WORK TASK | Reproduce exactly the lines from the line containing "start and length" through the last line of the listing, and no others.

DATA |
______________________________

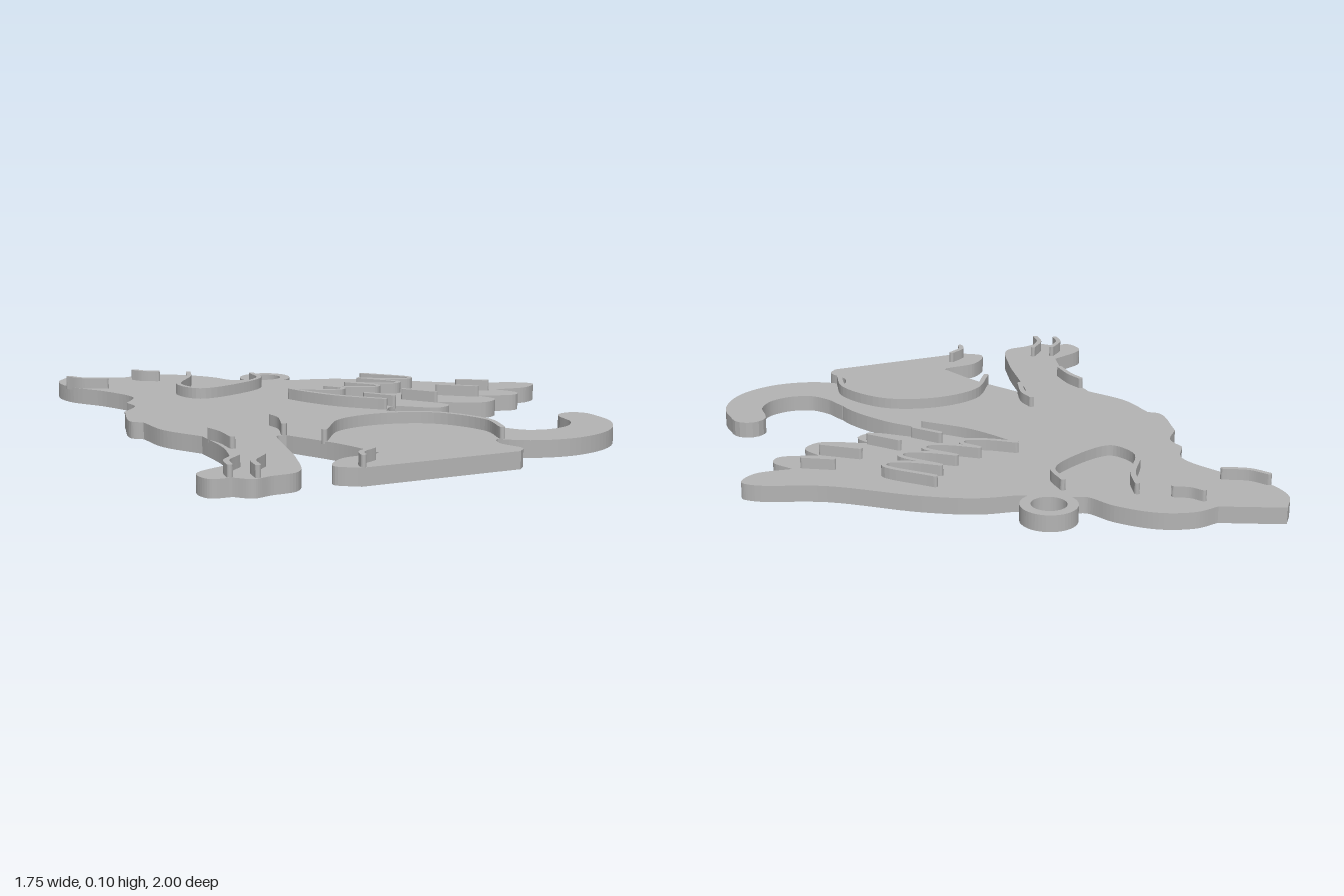
import * as THREE from 'three';

const BASE_TOP = 0.06, RIDGE_TOP = 0.1;

// Smooth curve through flat [x, z, x, z, ...] hundredths, in shape space (y = -z)
function trace(flat) {
  const pts = [];
  for (let i = 0; i < flat.length; i += 2) {
    pts.push(new THREE.Vector3(flat[i] / 100, -flat[i + 1] / 100, 0));
  }
  const curve = pts.length === 2 ? new THREE.LineCurve3(...pts) : new THREE.CatmullRomCurve3(pts);
  return curve.getPoints(pts.length === 2 ? 1 : (pts.length - 1) * 8)
    .map((p) => new THREE.Vector2(p.x, p.y));
}

// Closed outline of smooth runs; each run continues from the end of the one before
function outline(runs) {
  return new THREE.Shape(runs.flatMap((run, i) => {
    const previous = runs.at(i - 1);
    return trace([...previous.slice(-2), ...run]).slice(1);
  }));
}

// Round-ended band along a curve, its half width going from h0 to h1
function band(flat, h0, h1 = h0) {
  const pts = trace(flat), end = pts.length - 1, left = [], right = [];
  const capStart = [], capEnd = [];
  const around = (p, angle, h) =>
    new THREE.Vector2(p.x + h * Math.cos(angle), p.y + h * Math.sin(angle));
  pts.forEach((p, i) => {
    const d = pts[Math.min(i + 1, end)].clone().sub(pts[Math.max(i - 1, 0)]).angle();
    const h = THREE.MathUtils.lerp(h0, h1, i / end);
    left.push(around(p, d + Math.PI / 2, h));
    right.unshift(around(p, d - Math.PI / 2, h));
    for (let k = 1; k < 8; k++) {
      const turn = Math.PI / 2 - (k * Math.PI) / 8;
      if (i === 0) capStart.push(around(p, d + Math.PI + turn, h));
      if (i === end) capEnd.push(around(p, d + turn, h));
    }
  });
  return new THREE.Shape([...left, ...capEnd, ...right, ...capStart]);
}

export function createModel() {
  const grey = new THREE.MeshStandardMaterial({ color: 0xb4b4b4 });
  grey.name = 'plain grey';
  const model = new THREE.Group();
  model.name = 'wingedDogPendant';

  // Lay a shape flat between two heights
  const slab = (name, shape, bottom, top) => {
    const geo = new THREE.ExtrudeGeometry(shape, {
      depth: top - bottom, bevelEnabled: false, curveSegments: 24,
    });
    geo.rotateX(-Math.PI / 2).translate(0, bottom, 0);
    const mesh = new THREE.Mesh(geo, grey);
    mesh.name = name;
    model.add(mesh);
  };
  const plate = (name, shape) => slab(name, shape, 0, BASE_TOP);
  const ridge = (name, path) => slab(name, band(path, 0.0095), BASE_TOP - 0.01, RIDGE_TOP);

  // Head, torso and legs
  plate('body', outline([
    [-67, -96, -55, -90.5], // muzzle
    [-46, -92, -34, -88, -23, -77, -18, -67, -15, -65.5], // skull and nape
    [4, -56.5],
    [10, 17.5],
    [21, 31, 30, 52, 28, 70, 20, 80], // back
    [19, 85, 22, 94, 19, 98], // rump
    [-38, 99],
    [-45, 93, -38, 84, -24, 81.5, -24.5, 78], // hind paw
    [-29.5, 63.5, -40, 43.5], // belly
    [-43, 43, -46, 54, -51, 78, -58, 96, -68, 98], // back of foreleg
    [-74, 99.5, -79, 95], // front toes
    [-86, 94, -87, 85, -72, 77],
    [-66.5, 54, -66.5, 33.5], // front of foreleg
    [-75, 18, -77, 2.5], // chest
    [-80.5, -1, -77, -19.5], // fur tufts
    [-70.5, -28, -71, -36],
    [-65.5, -46, -71, -62, -81, -78, -82, -91, -76, -100], // throat and jaw
  ]));

  // Wing with feathered trailing edge
  plate('wing', outline([
    [17, -54, 34, -45, 61, -24.5, 84, -14.5, 87.5, -10, 81, -4, 67.5, -4.5],
    [72, 4, 69, 8.3, 55, 5],
    [57.5, 13, 51, 17.5, 34, 10],
    [36, 17, 30, 20, 17, 10.5],
    [14, 12, 10, 17.5],
    [-5, -20],
    [4, -56.5],
  ]));

  // Curled tail
  plate('tail', band([67.5, 54, 66.5, 65, 59, 75, 46, 79.3, 33, 76, 25, 67, 21, 57], 0.065, 0.1));

  // Hanging ring
  const ring = new THREE.Shape().absarc(-0.034, 0.674, 0.1, 0, Math.PI * 2);
  ring.holes.push(new THREE.Path().absarc(-0.034, 0.674, 0.062, 0, Math.PI * 2));
  plate('hangingRing', ring);

  // Raised face and body lines
  ridge('mouthLine', [-81, -79.5, -77, -73.5, -69, -69]);
  ridge('closedEye', [-53, -84, -50.5, -80, -45.5, -77]);
  ridge('earLine', [-35, -70, -38, -61, -47.5, -45, -43, -33.5, -24, -39, -14, -47, -13, -57.5]);
  ridge('chestLine', [-65.5, 39, -64, 46, -64, 55.5]);
  ridge('elbowLine', [-38, 25.5, -37.5, 32, -40.5, 42.5]);
  ridge('thighLine', [-32, 57, -21, 43, -3, 39, 15, 45.5, 25.5, 64, 23.5, 78]);

  // Raised toe lines: start and length
  [[-79.5, 94, 12], [-72, 98, 13.5], [-37, 98, 8]].forEach(([x, z, h]) =>
    ridge('toeLine', [x, z, x + 1.2, z - h / 2, x + 7, z - h]));

  // Raised scallops climbing the wing, each ending where the next begins
  const roots = [[-12.5, -18.5], [2, -18.5], [12.5, -22.5], [21, -29.5], [26.5, -38.5]];
  roots.slice(0, -1).forEach(([x, z], i) => ridge('wingScallop',
    [x, z, x + 9, z + 6.5, x + 16.5, z + 9, x + 18.5, z + 6.5, ...roots[i + 1]]));
  ridge('wingFrontLine', [...roots[0], -9.5, -11, -2, 2, 10.5, 15]);

  // Raised feather quills
  [[9.5, 1, 16.5, 10], [26, -0.5, 34, 9.5], [42, -3.5, 53.5, 5.5], [54, -10, 63.5, -4.5]]
    .forEach((path) => ridge('featherQuill', path));

  return model;
}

______________________________

EXPECTED ANSWER |
  // Raised toe lines: start and length
  [[-79.5, 94, 12], [-72, 98, 13.5], [-37, 98, 8]].forEach(([x, z, h]) =>
    ridge('toeLine', [x, z, x + 1.2, z - h / 2, x + 7, z - h]));

  // Raised scallops climbing the wing, each ending where the next begins
  const roots = [[-12.5, -18.5], [2, -18.5], [12.5, -22.5], [21, -29.5], [26.5, -38.5]];
  roots.slice(0, -1).forEach(([x, z], i) => ridge('wingScallop',
    [x, z, x + 9, z + 6.5, x + 16.5, z + 9, x + 18.5, z + 6.5, ...roots[i + 1]]));
  ridge('wingFrontLine', [...roots[0], -9.5, -11, -2, 2, 10.5, 15]);

  // Raised feather quills
  [[9.5, 1, 16.5, 10], [26, -0.5, 34, 9.5], [42, -3.5, 53.5, 5.5], [54, -10, 63.5, -4.5]]
    .forEach((path) => ridge('featherQuill', path));

  return model;
}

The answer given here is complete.